Raising the money needed for a management buyout
6 min read
30 November 2015
Taking control of the direction of a company is an exciting act, but requires fast and flexible capital. As part of a Real Business Digital guide, we asked Ash & Lacy why it used asset-based lending.
As a business that had been wholly-owned by a bigger plc, access to finance was not something manufacturing firm Ash & Lacy particularly had to worry about.
However, when it underwent a management buyin (MBI) during 2011, that situation changed and suddenly the business needed a significant amount of capital to not just get the buyin away, but also fund the growth strategy devised.
Based in the West Midlands, Ash & Lacy is in the business of metal building envelope systems. Clients include major supermarket chains such as Lidl and Argos, which employ Ash & Lacy to aid in the construction of both stores and depots.
According to finance director Andrew Waterhouse, up until 2008, business was good and turnover was roughly £3m a month for the first half of that year. However, towards the end of 2008, the bottom dropped out and trade seemingly went overnight.
“We were doing lots of distribution centres, and that fell away quite quickly. Because of that the business had to change, and at that time we started doing school building as part of the government’s Building Schools for the Future scheme – and survived off that.”

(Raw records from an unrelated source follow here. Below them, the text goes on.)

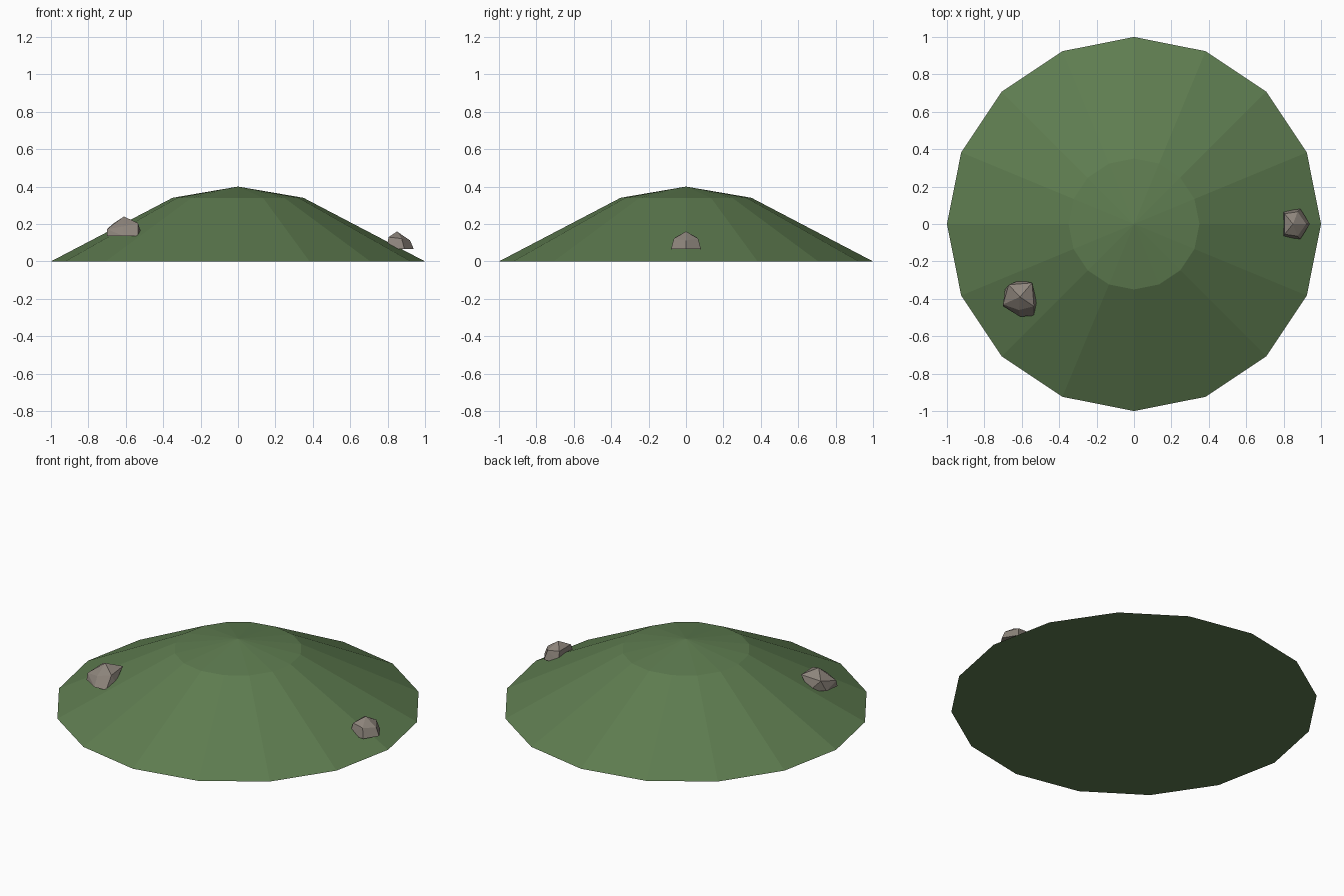
import bpy, bmesh, math

if "Cube" in bpy.data.objects:
    bpy.data.objects.remove(bpy.data.objects["Cube"])


def material(name, rgb):
    m = bpy.data.materials.new(name)
    m.diffuse_color = (*rgb, 1)
    m.use_nodes = True
    m.node_tree.nodes["Principled BSDF"].inputs["Base Color"].default_value = m.diffuse_color
    return m


def finish(name, bm, mat):
    bmesh.ops.recalc_face_normals(bm, faces=bm.faces)
    me = bpy.data.meshes.new(name)
    bm.to_mesh(me)
    bm.free()
    me.materials.append(mat)
    ob = bpy.data.objects.new(name, me)
    bpy.context.collection.objects.link(ob)
    return ob


grass = material("grass_green", (0.112, 0.202, 0.080))
stone = material("stone_grey", (0.270, 0.235, 0.202))

# Hill: 16-sided mound with a gently pointed cap and flat underside
SIDES = 16
bm = bmesh.new()
rings = []
for radius, z in ((1.0, 0.0), (0.35, 0.34)):
    rings.append([bm.verts.new((radius * math.cos(math.tau * i / SIDES),
                                radius * math.sin(math.tau * i / SIDES), z))
                  for i in range(SIDES)])
peak = bm.verts.new((0, 0, 0.4))
low, high = rings
for i in range(SIDES):
    j = (i + 1) % SIDES
    bm.faces.new((low[i], low[j], high[j], high[i]))
    bm.faces.new((high[i], high[j], peak))
bm.faces.new(low[::-1])
finish("hill", bm, grass)


# Rocks: faceted boulders hulled from a peak, a shoulder ring and a base ring
def rock(name, points):
    bm = bmesh.new()
    for p in points:
        bm.verts.new(p)
    res = bmesh.ops.convex_hull(bm, input=bm.verts)
    loose = [v for v in bm.verts if not v.link_faces]
    bmesh.ops.delete(bm, geom=loose, context='VERTS')
    bmesh.ops.dissolve_limit(bm, angle_limit=math.radians(2),
                             verts=bm.verts, edges=bm.edges)
    return finish(name, bm, stone)


rock("large_rock", [
    (-0.61, -0.39, 0.24),
    (-0.545, -0.315, 0.21), (-0.535, -0.44, 0.205), (-0.615, -0.46, 0.187),
    (-0.70, -0.43, 0.172), (-0.67, -0.325, 0.20),
    (-0.61, -0.30, 0.135), (-0.69, -0.35, 0.135), (-0.70, -0.44, 0.135),
    (-0.61, -0.495, 0.135), (-0.535, -0.49, 0.135), (-0.52, -0.42, 0.16)])

rock("small_rock", [(0.85, 0, 0.16), (0.92, 0, 0.112), (0.94, 0, 0.066)]
     + [(x, s * y, z) for s in (-1, 1) for x, y, z in (
         (0.875, 0.065, 0.122), (0.805, 0.055, 0.13),
         (0.89, 0.08, 0.066), (0.795, 0.072, 0.066))])
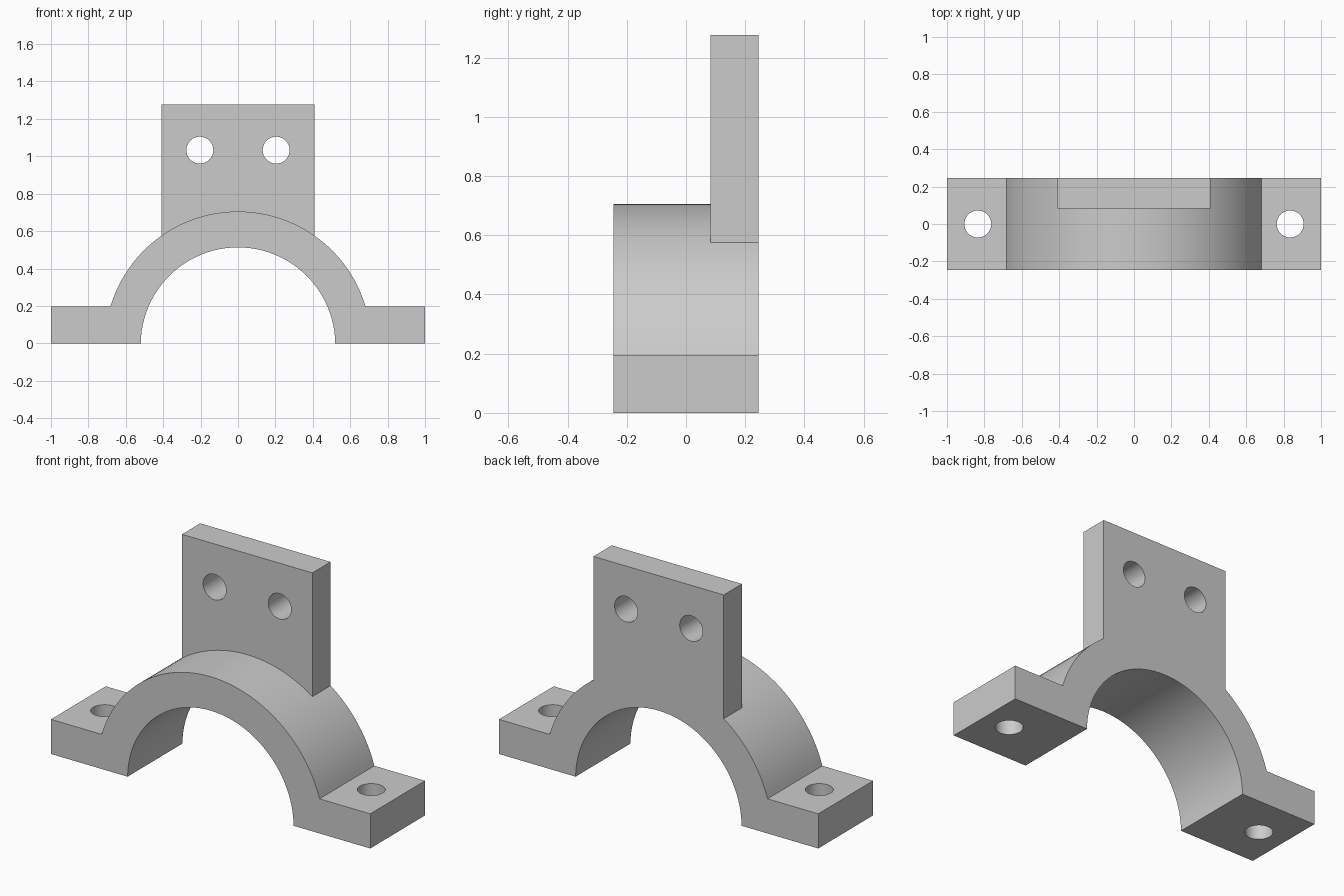
import bpy, bmesh
from math import sin, cos, asin, pi, radians

if "Cube" in bpy.data.objects:
    bpy.data.objects.remove(bpy.data.objects["Cube"])

DEPTH, FOOT_H = 0.245, 0.196          # half depth, foot thickness
R_IN, R_OUT, CZ = 0.52, 0.712, -0.007  # saddle radii and centre height
HOLE_R = 0.072


def arc(r, z, n=48):
    """Points of an arc from right to left, both ends at height z."""
    a = asin((z - CZ) / r)
    return [(r * cos(a + (pi - 2 * a) * i / n), CZ + r * sin(a + (pi - 2 * a) * i / n))
            for i in range(n + 1)]


def extrude_profile(name, points, y0, y1):
    bm = bmesh.new()
    face = bm.faces.new([bm.verts.new((x, y0, z)) for x, z in points])
    out = bmesh.ops.extrude_face_region(bm, geom=[face])
    moved = [g for g in out["geom"] if isinstance(g, bmesh.types.BMVert)]
    bmesh.ops.translate(bm, verts=moved, vec=(0, y1 - y0, 0))
    bmesh.ops.recalc_face_normals(bm, faces=bm.faces)
    mesh = bpy.data.meshes.new(name)
    bm.to_mesh(mesh)
    bm.free()
    obj = bpy.data.objects.new(name, mesh)
    bpy.context.collection.objects.link(obj)
    return obj


def hole_cutter(name, loc, rot=(0, 0, 0)):
    bpy.ops.mesh.primitive_cylinder_add(vertices=48, radius=HOLE_R, depth=0.6,
                                        location=loc, rotation=rot)
    obj = bpy.context.object
    obj.name = name
    return obj


def boolean(target, other, operation):
    bpy.ops.object.select_all(action='DESELECT')
    bpy.context.view_layer.objects.active = target
    target.select_set(True)
    mod = target.modifiers.new(other.name, 'BOOLEAN')
    mod.operation, mod.solver, mod.object = operation, 'EXACT', other
    bpy.ops.object.modifier_apply(modifier=mod.name)
    bpy.data.objects.remove(other)


# Arched saddle with two mounting feet
profile = ([(1, 0), (1, FOOT_H)] + arc(R_OUT, FOOT_H)
           + [(-1, FOOT_H), (-1, 0)] + arc(R_IN, 0)[::-1])
bracket = extrude_profile("saddle_bracket", profile, -DEPTH, DEPTH)

# Upright plate, flush with the back and sunk into the arch
plate = extrude_profile("upright_plate", [(-0.408, 0.55), (0.408, 0.55),
                                          (0.408, 1.277), (-0.408, 1.277)], 0.082, DEPTH)
boolean(bracket, plate, 'UNION')

# Bolt holes through the feet and the plate
for side in (-1, 1):
    boolean(bracket, hole_cutter("foot_hole", (side * 0.835, 0, 0.1)), 'DIFFERENCE')
    boolean(bracket, hole_cutter("plate_hole", (side * 0.204, 0.16, 1.033),
                                 (pi / 2, 0, 0)), 'DIFFERENCE')

# Smooth curved faces, crisp edges
bpy.ops.object.shade_smooth_by_angle(angle=radians(30))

Waterhouse very much views the construction industry as first out and last back in when it comes to an economic crisis. In rebuilding the business, management decided to make the company independent and searched for finance mechanisms to support this.
“We needed roughly £7m and selected asset-based lending for a number of reasons. One was that we had lack of security in terms of fixed assets, we leased all of our premises. We also wanted funding that was quite flexible. The business was at the base of turnover so as sales increased we needed working capital to fund that,” Waterhouse explained.
Ash & Lacy looked at venture capital but didn’t want equity dilution or involvement of other parties. Waterhouse and the team didn’t have any experience of asset-based lending, so experienced quite a steep learning curve. With the first finance partner, it quickly became clear that it didn’t understand the business and an “amicable” parting of ways was secured in 2013.
“We were the last construction firm in their portfolio and they wanted out – so did we. Starting to look for another funder, we were then better placed because of the familiarity with asset-based lending as a funding mechanism.”
The company’s second partner came with a clever software package that pulls information from Ash & Lacy’s systems, meaning daily reconciliation can be provided rather than a “quite cumbersome and painful” monthly process.
Ash & Lacy’s 2011 facility was just that, Waterhouse explained. “The whole admin of the facility was cumbersome, archaic in the way it was done. We’re looking at refinancing now and one area of examination is where interest rates are – what are the advanced rates.
Waterhouse added that the business also needs to make sure its reserve set up is ok, as its covenance before hasn’t been suited to Ash & Lacy’s seasonality. Getting the right asset-based lending facility is key and now grows as the company’s turnover does. If the basic limits are right, and growth potential built in, Waterhouse said that renegotiation is not necessary.
“The only disadvantage is that there is more admin than a traditional overdraft facility, and we’re audited more regularly. In terms of forms of finance, it really does suit us.”
On the advice front, Waterhouse recommended going into it with your eyes wide open. He also revealed that lenders will be keeping a close eye on the business. Because of this he suggested being aware of availability going forwards.
“Forecasting 6-12 months ahead is a minimum. If you have a problem coming, make sure you see it in advance and realise if it is something repayable on demand.
“I’d never say never in terms of looking at other options, something like peer-to- peer is new on the block. In terms of venture capital, I think the problem with that is lots of businesses don’t want to dilute equity and get interference.
“Other than getting back to loans and overdrafts, for us in the next 3-5 years I can’t see any other way than asset-based lending.”
This interview is taken from a larger and more in-depth look at asset-based lending, written by Real Business and sponsored by ABN AMRO Commercial Finance.